This points is taken from:
This is website that discredits the govt by pretending to be pro-govt....I enjoy all the sarcastic articles there in which the writers pretend to be unthinking supporters of the PAP govt believing all the propaganda from the mainstream media and beleving words coming directly out of politicians. The above picture taken from the webpage is one good example of the sarcasm used to criticise the PAP. It is quite obvious that all the "bad" characteristics listed so frequently is seen in PAP politiciansyet, the writers in Fabrications About the PAP says the PAP is good - it is quite obvious what they are up to. I think the real name of the website should be Fabrications BY the PAP because it displays all the PAP propaganda in full view and have ghost writers pretend to support the propaganda in a brainwashed manner without thinking.
The website is overall brilliant in its concept.
Characteristics of bad leadership:
1. Have a sense of sense of entilement : pay themselves millions.
2. Hold a grudge : Look at the way they go after opposition, using character assassination, defamation laws suits and ISA.
3. Take credit for all the success : The PAP always say without the PAP Singapore would not have succeeded.
4. Blame others for their failures. They always blame Singaporeans for not being good enough to execute their plam when it fails.
5. Criticise. Now they criticise Singaporeans for being xenophobic and anti-FT when Singaporeans are generally very accepting of foreigners until PAP abuse this by opening the floodgates.

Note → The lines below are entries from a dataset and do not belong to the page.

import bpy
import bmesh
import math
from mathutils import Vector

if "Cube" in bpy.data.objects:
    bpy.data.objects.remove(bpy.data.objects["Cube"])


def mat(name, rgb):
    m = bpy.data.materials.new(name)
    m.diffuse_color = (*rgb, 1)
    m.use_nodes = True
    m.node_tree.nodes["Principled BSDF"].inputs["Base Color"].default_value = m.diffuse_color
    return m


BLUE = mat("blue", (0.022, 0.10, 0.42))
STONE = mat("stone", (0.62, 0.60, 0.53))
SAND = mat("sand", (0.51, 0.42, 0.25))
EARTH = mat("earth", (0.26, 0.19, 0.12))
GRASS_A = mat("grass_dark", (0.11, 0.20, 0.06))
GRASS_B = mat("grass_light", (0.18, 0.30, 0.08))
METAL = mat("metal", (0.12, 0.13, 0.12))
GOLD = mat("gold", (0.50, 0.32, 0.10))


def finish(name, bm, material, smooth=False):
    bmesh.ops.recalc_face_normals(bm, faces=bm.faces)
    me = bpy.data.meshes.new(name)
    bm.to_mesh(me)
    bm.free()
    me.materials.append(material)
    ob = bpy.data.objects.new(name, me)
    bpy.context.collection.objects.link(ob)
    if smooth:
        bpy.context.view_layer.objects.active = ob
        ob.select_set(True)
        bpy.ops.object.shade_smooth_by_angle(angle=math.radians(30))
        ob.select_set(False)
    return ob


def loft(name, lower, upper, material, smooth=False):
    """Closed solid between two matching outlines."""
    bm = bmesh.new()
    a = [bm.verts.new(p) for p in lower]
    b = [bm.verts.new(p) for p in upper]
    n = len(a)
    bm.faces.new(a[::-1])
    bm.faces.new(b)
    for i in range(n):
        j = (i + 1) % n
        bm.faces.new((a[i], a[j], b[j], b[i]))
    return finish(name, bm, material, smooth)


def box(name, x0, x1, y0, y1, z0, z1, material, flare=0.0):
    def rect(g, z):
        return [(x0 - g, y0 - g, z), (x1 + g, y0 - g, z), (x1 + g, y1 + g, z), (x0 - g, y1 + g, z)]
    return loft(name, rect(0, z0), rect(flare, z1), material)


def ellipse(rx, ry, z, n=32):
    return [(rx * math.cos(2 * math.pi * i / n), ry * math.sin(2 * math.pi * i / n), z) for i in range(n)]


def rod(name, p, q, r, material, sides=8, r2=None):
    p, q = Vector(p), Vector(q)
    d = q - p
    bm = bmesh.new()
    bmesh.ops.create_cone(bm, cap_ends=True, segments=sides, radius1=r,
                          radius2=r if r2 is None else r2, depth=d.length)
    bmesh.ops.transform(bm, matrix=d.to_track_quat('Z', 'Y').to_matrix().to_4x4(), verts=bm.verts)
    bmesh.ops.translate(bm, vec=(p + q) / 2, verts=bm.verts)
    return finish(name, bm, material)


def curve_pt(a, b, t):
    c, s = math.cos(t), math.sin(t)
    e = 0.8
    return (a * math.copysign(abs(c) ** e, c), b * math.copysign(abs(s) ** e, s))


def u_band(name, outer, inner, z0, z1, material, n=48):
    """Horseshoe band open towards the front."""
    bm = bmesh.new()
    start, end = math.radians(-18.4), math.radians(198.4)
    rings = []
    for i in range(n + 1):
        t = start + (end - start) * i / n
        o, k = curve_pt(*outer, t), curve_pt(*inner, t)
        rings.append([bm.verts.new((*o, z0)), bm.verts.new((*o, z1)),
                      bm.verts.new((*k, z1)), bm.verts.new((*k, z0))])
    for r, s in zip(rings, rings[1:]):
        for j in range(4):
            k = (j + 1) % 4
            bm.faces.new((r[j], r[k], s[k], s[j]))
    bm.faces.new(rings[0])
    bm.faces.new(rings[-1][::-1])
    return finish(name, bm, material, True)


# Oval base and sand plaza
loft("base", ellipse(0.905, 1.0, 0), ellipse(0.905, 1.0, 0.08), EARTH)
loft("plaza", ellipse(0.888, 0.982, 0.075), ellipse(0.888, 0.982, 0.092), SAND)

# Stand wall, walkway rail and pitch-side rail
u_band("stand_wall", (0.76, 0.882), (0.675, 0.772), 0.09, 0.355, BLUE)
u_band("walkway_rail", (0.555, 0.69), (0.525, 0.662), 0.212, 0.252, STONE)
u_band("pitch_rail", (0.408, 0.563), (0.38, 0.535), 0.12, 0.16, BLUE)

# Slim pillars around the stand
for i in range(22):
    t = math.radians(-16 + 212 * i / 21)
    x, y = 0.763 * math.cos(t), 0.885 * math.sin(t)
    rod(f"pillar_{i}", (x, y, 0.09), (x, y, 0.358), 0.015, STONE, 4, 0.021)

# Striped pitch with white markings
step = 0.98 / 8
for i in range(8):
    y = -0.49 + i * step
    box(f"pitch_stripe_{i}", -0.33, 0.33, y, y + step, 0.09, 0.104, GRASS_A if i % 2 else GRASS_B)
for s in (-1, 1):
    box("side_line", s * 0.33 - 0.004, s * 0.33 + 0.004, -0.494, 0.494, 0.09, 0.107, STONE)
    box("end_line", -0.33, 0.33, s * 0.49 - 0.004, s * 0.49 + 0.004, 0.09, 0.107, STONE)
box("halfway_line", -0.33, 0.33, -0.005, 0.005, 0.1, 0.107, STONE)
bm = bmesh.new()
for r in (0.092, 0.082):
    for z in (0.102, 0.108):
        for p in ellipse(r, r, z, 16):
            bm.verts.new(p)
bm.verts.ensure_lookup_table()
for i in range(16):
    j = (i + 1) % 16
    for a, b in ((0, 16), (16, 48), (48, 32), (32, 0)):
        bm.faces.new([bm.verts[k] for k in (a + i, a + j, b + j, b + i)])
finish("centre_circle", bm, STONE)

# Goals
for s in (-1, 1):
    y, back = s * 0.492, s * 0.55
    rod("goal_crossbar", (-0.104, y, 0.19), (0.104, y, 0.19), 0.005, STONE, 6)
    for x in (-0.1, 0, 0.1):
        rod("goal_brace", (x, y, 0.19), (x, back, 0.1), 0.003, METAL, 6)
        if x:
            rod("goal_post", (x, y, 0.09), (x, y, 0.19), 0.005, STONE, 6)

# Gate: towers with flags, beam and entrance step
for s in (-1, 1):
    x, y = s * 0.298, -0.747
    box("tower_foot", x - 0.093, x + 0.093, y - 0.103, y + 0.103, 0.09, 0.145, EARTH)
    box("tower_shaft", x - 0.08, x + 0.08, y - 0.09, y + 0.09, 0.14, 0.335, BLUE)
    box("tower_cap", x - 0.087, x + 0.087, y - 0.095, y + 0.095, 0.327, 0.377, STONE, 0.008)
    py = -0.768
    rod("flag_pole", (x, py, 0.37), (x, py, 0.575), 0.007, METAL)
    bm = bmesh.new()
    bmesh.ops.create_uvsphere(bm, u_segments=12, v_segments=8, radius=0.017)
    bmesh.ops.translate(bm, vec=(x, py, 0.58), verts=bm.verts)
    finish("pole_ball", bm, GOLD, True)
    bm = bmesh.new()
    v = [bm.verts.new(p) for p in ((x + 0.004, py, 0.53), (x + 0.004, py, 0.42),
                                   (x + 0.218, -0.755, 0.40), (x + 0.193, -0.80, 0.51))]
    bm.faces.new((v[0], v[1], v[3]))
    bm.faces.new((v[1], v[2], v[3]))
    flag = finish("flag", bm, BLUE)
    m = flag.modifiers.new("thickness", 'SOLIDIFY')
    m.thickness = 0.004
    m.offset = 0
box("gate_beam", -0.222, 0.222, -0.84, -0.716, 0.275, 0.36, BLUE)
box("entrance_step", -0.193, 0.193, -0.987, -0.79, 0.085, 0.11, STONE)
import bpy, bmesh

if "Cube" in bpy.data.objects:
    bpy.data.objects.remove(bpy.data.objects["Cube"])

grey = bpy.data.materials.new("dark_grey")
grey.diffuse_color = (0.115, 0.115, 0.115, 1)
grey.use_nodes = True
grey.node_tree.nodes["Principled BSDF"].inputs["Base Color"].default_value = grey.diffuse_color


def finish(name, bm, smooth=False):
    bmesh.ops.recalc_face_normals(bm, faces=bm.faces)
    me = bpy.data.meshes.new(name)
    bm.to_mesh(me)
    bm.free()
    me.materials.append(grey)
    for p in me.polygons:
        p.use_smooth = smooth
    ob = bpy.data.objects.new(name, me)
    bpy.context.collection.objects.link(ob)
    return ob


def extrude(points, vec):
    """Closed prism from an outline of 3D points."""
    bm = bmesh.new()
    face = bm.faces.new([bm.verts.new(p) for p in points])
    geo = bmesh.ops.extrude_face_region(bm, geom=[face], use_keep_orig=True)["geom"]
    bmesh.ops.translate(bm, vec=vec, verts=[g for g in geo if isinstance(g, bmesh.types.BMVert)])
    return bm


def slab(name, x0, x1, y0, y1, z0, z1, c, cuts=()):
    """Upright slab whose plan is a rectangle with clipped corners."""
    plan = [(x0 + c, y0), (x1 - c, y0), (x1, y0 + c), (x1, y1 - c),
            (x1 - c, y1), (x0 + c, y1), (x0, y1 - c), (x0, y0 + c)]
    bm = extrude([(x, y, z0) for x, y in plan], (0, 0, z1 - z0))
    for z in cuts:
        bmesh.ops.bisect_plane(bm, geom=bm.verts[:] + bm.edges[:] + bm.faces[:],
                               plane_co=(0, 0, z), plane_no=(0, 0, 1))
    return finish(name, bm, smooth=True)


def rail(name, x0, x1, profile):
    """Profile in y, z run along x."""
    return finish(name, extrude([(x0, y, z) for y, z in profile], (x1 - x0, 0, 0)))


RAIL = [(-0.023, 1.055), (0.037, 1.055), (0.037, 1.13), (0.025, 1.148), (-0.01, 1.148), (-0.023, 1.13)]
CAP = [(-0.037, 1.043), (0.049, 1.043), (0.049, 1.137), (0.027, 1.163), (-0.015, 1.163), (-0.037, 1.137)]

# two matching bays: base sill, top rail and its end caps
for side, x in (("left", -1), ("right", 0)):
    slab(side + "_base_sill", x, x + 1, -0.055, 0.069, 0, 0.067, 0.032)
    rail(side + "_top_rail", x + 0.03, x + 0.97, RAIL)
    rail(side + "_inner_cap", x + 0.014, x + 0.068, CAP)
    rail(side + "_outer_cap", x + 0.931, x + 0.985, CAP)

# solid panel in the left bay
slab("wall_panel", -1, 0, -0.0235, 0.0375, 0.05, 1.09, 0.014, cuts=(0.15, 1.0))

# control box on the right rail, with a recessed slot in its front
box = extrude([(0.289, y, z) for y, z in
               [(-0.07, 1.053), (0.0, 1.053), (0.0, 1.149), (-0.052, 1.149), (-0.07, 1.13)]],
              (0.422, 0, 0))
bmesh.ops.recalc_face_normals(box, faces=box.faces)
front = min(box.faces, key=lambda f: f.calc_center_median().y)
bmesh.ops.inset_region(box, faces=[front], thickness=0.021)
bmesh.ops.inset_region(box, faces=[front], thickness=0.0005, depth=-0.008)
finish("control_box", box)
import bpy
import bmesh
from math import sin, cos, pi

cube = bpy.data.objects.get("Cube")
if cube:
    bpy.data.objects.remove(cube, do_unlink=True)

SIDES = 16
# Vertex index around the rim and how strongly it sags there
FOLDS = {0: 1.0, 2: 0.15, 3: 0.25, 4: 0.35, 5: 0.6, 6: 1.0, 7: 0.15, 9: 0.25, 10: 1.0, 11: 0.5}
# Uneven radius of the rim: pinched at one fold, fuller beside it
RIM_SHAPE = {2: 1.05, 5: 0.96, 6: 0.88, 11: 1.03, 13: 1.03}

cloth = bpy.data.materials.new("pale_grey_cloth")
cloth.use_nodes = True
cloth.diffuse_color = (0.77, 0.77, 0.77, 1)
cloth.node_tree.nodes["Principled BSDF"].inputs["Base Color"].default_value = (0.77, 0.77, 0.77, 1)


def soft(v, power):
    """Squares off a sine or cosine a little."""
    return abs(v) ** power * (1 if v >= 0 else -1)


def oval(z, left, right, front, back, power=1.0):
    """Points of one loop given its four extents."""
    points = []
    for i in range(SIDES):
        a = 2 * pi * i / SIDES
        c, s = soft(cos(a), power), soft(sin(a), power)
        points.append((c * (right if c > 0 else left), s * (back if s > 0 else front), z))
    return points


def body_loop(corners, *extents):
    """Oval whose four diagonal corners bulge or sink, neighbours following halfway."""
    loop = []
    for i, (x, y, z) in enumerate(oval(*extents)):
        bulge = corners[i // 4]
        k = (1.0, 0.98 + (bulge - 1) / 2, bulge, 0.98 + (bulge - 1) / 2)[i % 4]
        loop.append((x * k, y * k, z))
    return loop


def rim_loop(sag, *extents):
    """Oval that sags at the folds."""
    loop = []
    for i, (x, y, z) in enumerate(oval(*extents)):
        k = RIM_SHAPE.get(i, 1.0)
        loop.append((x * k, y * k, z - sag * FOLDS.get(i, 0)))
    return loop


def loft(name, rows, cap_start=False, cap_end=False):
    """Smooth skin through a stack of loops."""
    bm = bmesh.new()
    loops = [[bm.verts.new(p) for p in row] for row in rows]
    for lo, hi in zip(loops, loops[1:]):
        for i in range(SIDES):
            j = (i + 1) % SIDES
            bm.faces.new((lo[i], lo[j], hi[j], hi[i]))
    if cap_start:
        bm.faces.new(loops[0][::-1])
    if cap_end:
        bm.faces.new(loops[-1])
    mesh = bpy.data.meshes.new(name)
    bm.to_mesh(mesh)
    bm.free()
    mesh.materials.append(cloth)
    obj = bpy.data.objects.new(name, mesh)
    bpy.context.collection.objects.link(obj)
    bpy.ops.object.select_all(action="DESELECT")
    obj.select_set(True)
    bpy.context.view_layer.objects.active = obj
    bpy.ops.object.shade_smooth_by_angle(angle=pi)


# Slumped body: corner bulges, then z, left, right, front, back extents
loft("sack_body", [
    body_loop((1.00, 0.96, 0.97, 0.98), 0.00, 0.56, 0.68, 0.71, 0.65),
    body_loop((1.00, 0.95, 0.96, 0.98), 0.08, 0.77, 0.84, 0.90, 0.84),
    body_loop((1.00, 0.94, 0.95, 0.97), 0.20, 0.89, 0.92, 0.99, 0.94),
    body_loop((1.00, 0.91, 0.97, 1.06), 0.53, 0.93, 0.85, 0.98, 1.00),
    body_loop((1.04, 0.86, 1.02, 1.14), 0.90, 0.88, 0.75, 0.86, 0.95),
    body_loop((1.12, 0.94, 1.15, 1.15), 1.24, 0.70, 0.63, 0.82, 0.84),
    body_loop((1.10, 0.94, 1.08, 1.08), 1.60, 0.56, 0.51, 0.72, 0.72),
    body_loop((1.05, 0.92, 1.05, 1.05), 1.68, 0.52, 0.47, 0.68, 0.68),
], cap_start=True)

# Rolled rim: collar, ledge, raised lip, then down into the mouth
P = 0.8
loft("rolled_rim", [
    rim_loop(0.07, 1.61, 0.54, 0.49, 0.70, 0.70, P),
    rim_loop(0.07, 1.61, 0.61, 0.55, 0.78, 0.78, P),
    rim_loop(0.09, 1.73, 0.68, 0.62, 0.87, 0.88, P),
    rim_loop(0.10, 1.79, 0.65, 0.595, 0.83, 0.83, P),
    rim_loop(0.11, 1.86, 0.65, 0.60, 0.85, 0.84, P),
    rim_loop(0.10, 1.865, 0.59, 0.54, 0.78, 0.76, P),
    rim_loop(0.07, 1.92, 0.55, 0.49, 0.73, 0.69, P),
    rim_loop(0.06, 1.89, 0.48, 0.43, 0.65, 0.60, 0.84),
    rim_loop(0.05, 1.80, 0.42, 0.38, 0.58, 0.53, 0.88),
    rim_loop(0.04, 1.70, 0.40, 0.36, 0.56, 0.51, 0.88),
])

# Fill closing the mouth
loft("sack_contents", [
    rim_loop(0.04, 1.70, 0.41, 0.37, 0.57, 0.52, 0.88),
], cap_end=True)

6. Don't know what they want to be, never set goals,fly by the seats of their paints : - So what is the goal for Singapore?...until now still no clear vision.
See how the authors of FabricationsAboutPAP brilliantly use the points in bold to pretend to criticise opposition when they are clearly referring to the PAP.
1. 1990s Singaporeans live in harmony and foreigners were welcome - no issue. Numbers were okay and many were indeed skilled.
2. The PAP started importing people in large numbers at all skills levels to satisfy businesses who always complain cannot get workers. This is a perpetual complain even after importing 1M foreign workers, today the same companies are still complaining cannot get enough workers. Why? Because the pay and benefits are only good enough to attract workers from 3rd world countries. It is mind boggling why govt cede to the demands of business just to keep GDP growing.
3. As the numbers became larger and larger, no corresponding increase in public transport service, housing and medical care service took place. In fact the number of beds in our public hospital declined. This lead to suffering among Singaporeans as housing prices shoot up, medical cost shoot up and public transport become packed like no body's business.
4. People NATURALLY BECAME ANGRY.
5. A small minority begin to take issue with certain behavior of foreigners in Singapore. They voice their anger and fury. This type of people exists in ALL COUNTRIES... In Hong Kong these groups put out a full page ad calling mainland Chinese "locusts"...Singaporeans' response is mild even the small angry minority is mild ..99% of the people opposing the policy are primarily concerned with the large numbers and negative impact on our social compact, identity and nationhood.
6. Politicians instead of solving problems use this to negative behavior of a very small negligible to scold Singaporeans for being hostile to foreigners - XENOPHOBIC and Anti-Foreigners.
7. Now any opposition to the foreign influx policy can be label as xenophobic..."not welcoming foreigners", not big -hearted, small minded, spoiling Singapore's international reputation.
8. In you read any international report or article it is always very balanced and explains the frustration as the result of over-import of foreigners. Yet the PAP twisted it around to say Singaporeans spoil the international reputation of Singapore.
If the so-called National Conversation is to start with this tone ...what kind of a conversation is it? It is so loaded with insinuations that those who oppose the PAP policies are out to spoil Singapore's reputation, small minded people and unkind to foreigners. This is PAP way of conversing with the people. No wonder people don't like to talk to the PAP. ...they just make us all feel so sick.
http://sgordinary.blogspot.com ...a blog for the views of common everyday Singaporeans.